╭──

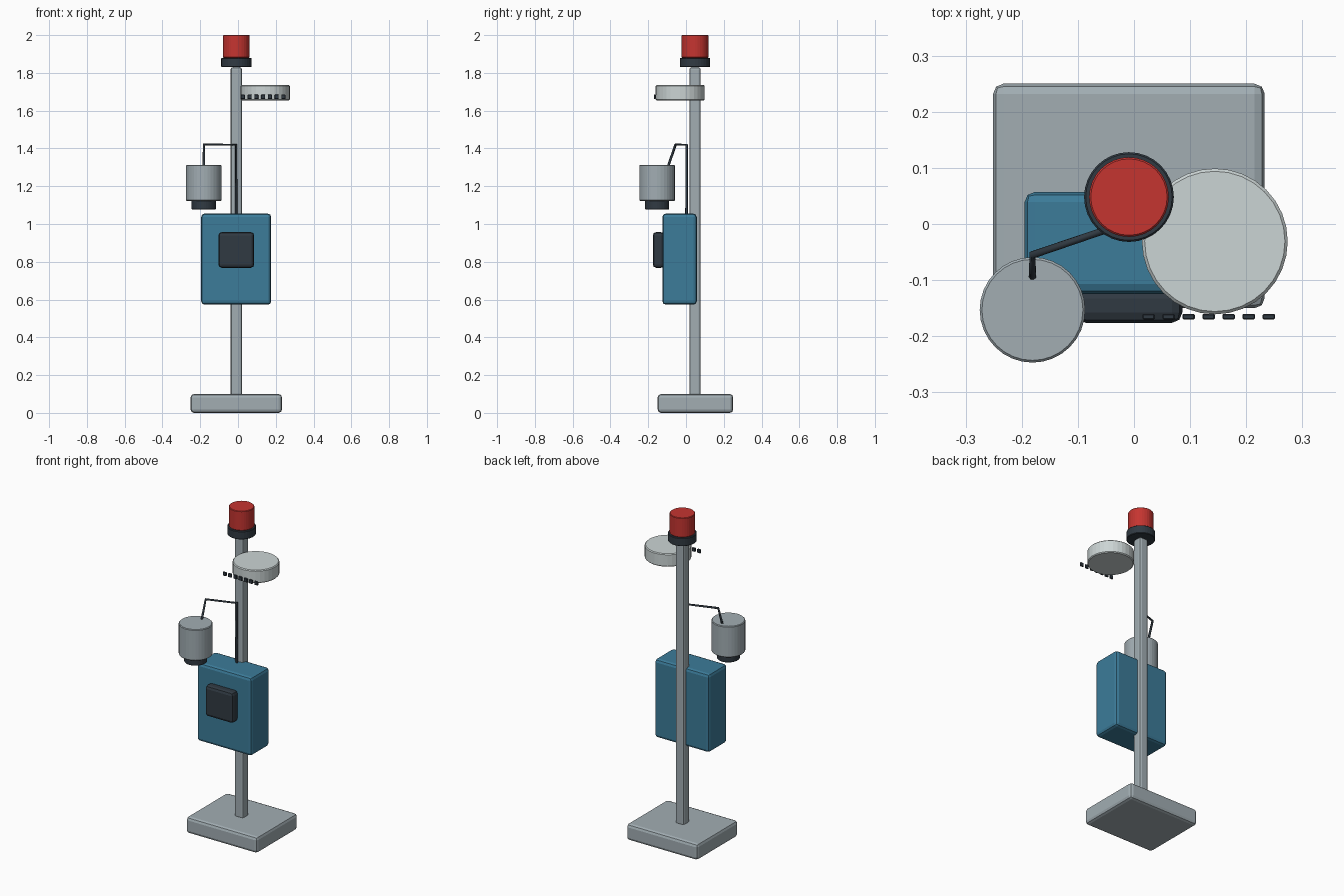
import bpy
from mathutils import Vector

if "Cube" in bpy.data.objects:
    bpy.data.objects.remove(bpy.data.objects["Cube"])


def material(name, color):
    m = bpy.data.materials.new(name)
    m.diffuse_color = (*color, 1)
    m.use_nodes = True
    m.node_tree.nodes["Principled BSDF"].inputs["Base Color"].default_value = m.diffuse_color
    return m


STEEL = material("steel_grey", (0.36, 0.42, 0.45))
BLUE = material("cabinet_blue", (0.045, 0.20, 0.32))
DARK = material("dark_rubber", (0.03, 0.042, 0.055))
RED = material("beacon_red", (0.56, 0.035, 0.03))
PALE = material("pale_plastic", (0.60, 0.66, 0.66))


def finish(name, mat, bevel, segments):
    ob = bpy.context.object
    ob.name = name
    ob.data.materials.append(mat)
    if bevel:
        mod = ob.modifiers.new("edge_bevel", 'BEVEL')
        mod.width, mod.segments = bevel, segments
        mod.limit_method, mod.angle_limit = 'ANGLE', 0.6
    return ob


def box(name, lo, hi, mat, bevel=0.0, segments=2):
    lo, hi = Vector(lo), Vector(hi)
    bpy.ops.mesh.primitive_cube_add(size=1, location=(lo + hi) / 2)
    ob = bpy.context.object
    for v in ob.data.vertices:
        v.co *= (hi - lo)
    return finish(name, mat, bevel, segments)


def drum(name, x, y, z0, z1, r, mat, bevel=0.003):
    bpy.ops.mesh.primitive_cylinder_add(
        vertices=32, radius=r, depth=z1 - z0, location=(x, y, (z0 + z1) / 2))
    return finish(name, mat, bevel, 1)


# Stand
CX, PY = -0.009, 0.048
box("base_plate", (-0.251, -0.15, 0), (0.233, 0.25, 0.1), STEEL, 0.018)
box("post", (CX - 0.03, PY - 0.03, 0.09), (CX + 0.03, PY + 0.03, 1.83), STEEL, 0.012)

# Warning beacon on top of the post
drum("beacon_collar", CX, PY, 1.83, 1.88, 0.08, DARK)
drum("beacon_lens", CX, PY, 1.88, 2.0, 0.071, RED)

# Cabinet and its display
box("cabinet", (-0.195, -0.125, 0.573), (0.176, 0.057, 1.055), BLUE, 0.018)
box("display", (-0.104, -0.176, 0.768), (0.086, -0.115, 0.957), DARK, 0.018)

# Smoke detector with a row of vents in front
drum("smoke_detector", 0.144, -0.031, 1.655, 1.735, 0.13, PALE, 0.005)
for i in range(7):
    x = 0.026 + 0.0357 * i
    box(f"detector_vent_{i + 1}", (x - 0.011, -0.17, 1.662), (x + 0.011, -0.16, 1.685), DARK, 0.002, 1)

# Gas sensor head with inlet
drum("gas_sensor_body", -0.181, -0.153, 1.122, 1.313, 0.094, STEEL, 0.004)
drum("gas_sensor_inlet", -0.181, -0.153, 1.077, 1.125, 0.064, DARK)

# Cable from the cabinet to the sensor
curve = bpy.data.curves.new("sensor_cable", 'CURVE')
curve.dimensions = '3D'
curve.bevel_depth, curve.bevel_resolution = 0.007, 2
curve.use_fill_caps = True
path = [(-0.01, 0.003, 1.03), (-0.01, 0.003, 1.42), (-0.181, -0.055, 1.42), (-0.181, -0.095, 1.305)]
spline = curve.splines.new('POLY')
spline.points.add(len(path) - 1)
for p, co in zip(spline.points, path):
    p.co = (*co, 1)
curve.materials.append(DARK)
bpy.context.collection.objects.link(bpy.data.objects.new("sensor_cable", curve))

╰──

* **WHAT TO PRODUCE**:
You need to restate all of the entries above exactly and leave the pictures behind.

* **EXPECTED ANSWER**:
import bpy
from mathutils import Vector

if "Cube" in bpy.data.objects:
    bpy.data.objects.remove(bpy.data.objects["Cube"])


def material(name, color):
    m = bpy.data.materials.new(name)
    m.diffuse_color = (*color, 1)
    m.use_nodes = True
    m.node_tree.nodes["Principled BSDF"].inputs["Base Color"].default_value = m.diffuse_color
    return m


STEEL = material("steel_grey", (0.36, 0.42, 0.45))
BLUE = material("cabinet_blue", (0.045, 0.20, 0.32))
DARK = material("dark_rubber", (0.03, 0.042, 0.055))
RED = material("beacon_red", (0.56, 0.035, 0.03))
PALE = material("pale_plastic", (0.60, 0.66, 0.66))


def finish(name, mat, bevel, segments):
    ob = bpy.context.object
    ob.name = name
    ob.data.materials.append(mat)
    if bevel:
        mod = ob.modifiers.new("edge_bevel", 'BEVEL')
        mod.width, mod.segments = bevel, segments
        mod.limit_method, mod.angle_limit = 'ANGLE', 0.6
    return ob


def box(name, lo, hi, mat, bevel=0.0, segments=2):
    lo, hi = Vector(lo), Vector(hi)
    bpy.ops.mesh.primitive_cube_add(size=1, location=(lo + hi) / 2)
    ob = bpy.context.object
    for v in ob.data.vertices:
        v.co *= (hi - lo)
    return finish(name, mat, bevel, segments)


def drum(name, x, y, z0, z1, r, mat, bevel=0.003):
    bpy.ops.mesh.primitive_cylinder_add(
        vertices=32, radius=r, depth=z1 - z0, location=(x, y, (z0 + z1) / 2))
    return finish(name, mat, bevel, 1)


# Stand
CX, PY = -0.009, 0.048
box("base_plate", (-0.251, -0.15, 0), (0.233, 0.25, 0.1), STEEL, 0.018)
box("post", (CX - 0.03, PY - 0.03, 0.09), (CX + 0.03, PY + 0.03, 1.83), STEEL, 0.012)

# Warning beacon on top of the post
drum("beacon_collar", CX, PY, 1.83, 1.88, 0.08, DARK)
drum("beacon_lens", CX, PY, 1.88, 2.0, 0.071, RED)

# Cabinet and its display
box("cabinet", (-0.195, -0.125, 0.573), (0.176, 0.057, 1.055), BLUE, 0.018)
box("display", (-0.104, -0.176, 0.768), (0.086, -0.115, 0.957), DARK, 0.018)

# Smoke detector with a row of vents in front
drum("smoke_detector", 0.144, -0.031, 1.655, 1.735, 0.13, PALE, 0.005)
for i in range(7):
    x = 0.026 + 0.0357 * i
    box(f"detector_vent_{i + 1}", (x - 0.011, -0.17, 1.662), (x + 0.011, -0.16, 1.685), DARK, 0.002, 1)

# Gas sensor head with inlet
drum("gas_sensor_body", -0.181, -0.153, 1.122, 1.313, 0.094, STEEL, 0.004)
drum("gas_sensor_inlet", -0.181, -0.153, 1.077, 1.125, 0.064, DARK)

# Cable from the cabinet to the sensor
curve = bpy.data.curves.new("sensor_cable", 'CURVE')
curve.dimensions = '3D'
curve.bevel_depth, curve.bevel_resolution = 0.007, 2
curve.use_fill_caps = True
path = [(-0.01, 0.003, 1.03), (-0.01, 0.003, 1.42), (-0.181, -0.055, 1.42), (-0.181, -0.095, 1.305)]
spline = curve.splines.new('POLY')
spline.points.add(len(path) - 1)
for p, co in zip(spline.points, path):
    p.co = (*co, 1)
curve.materials.append(DARK)
bpy.context.collection.objects.link(bpy.data.objects.new("sensor_cable", curve))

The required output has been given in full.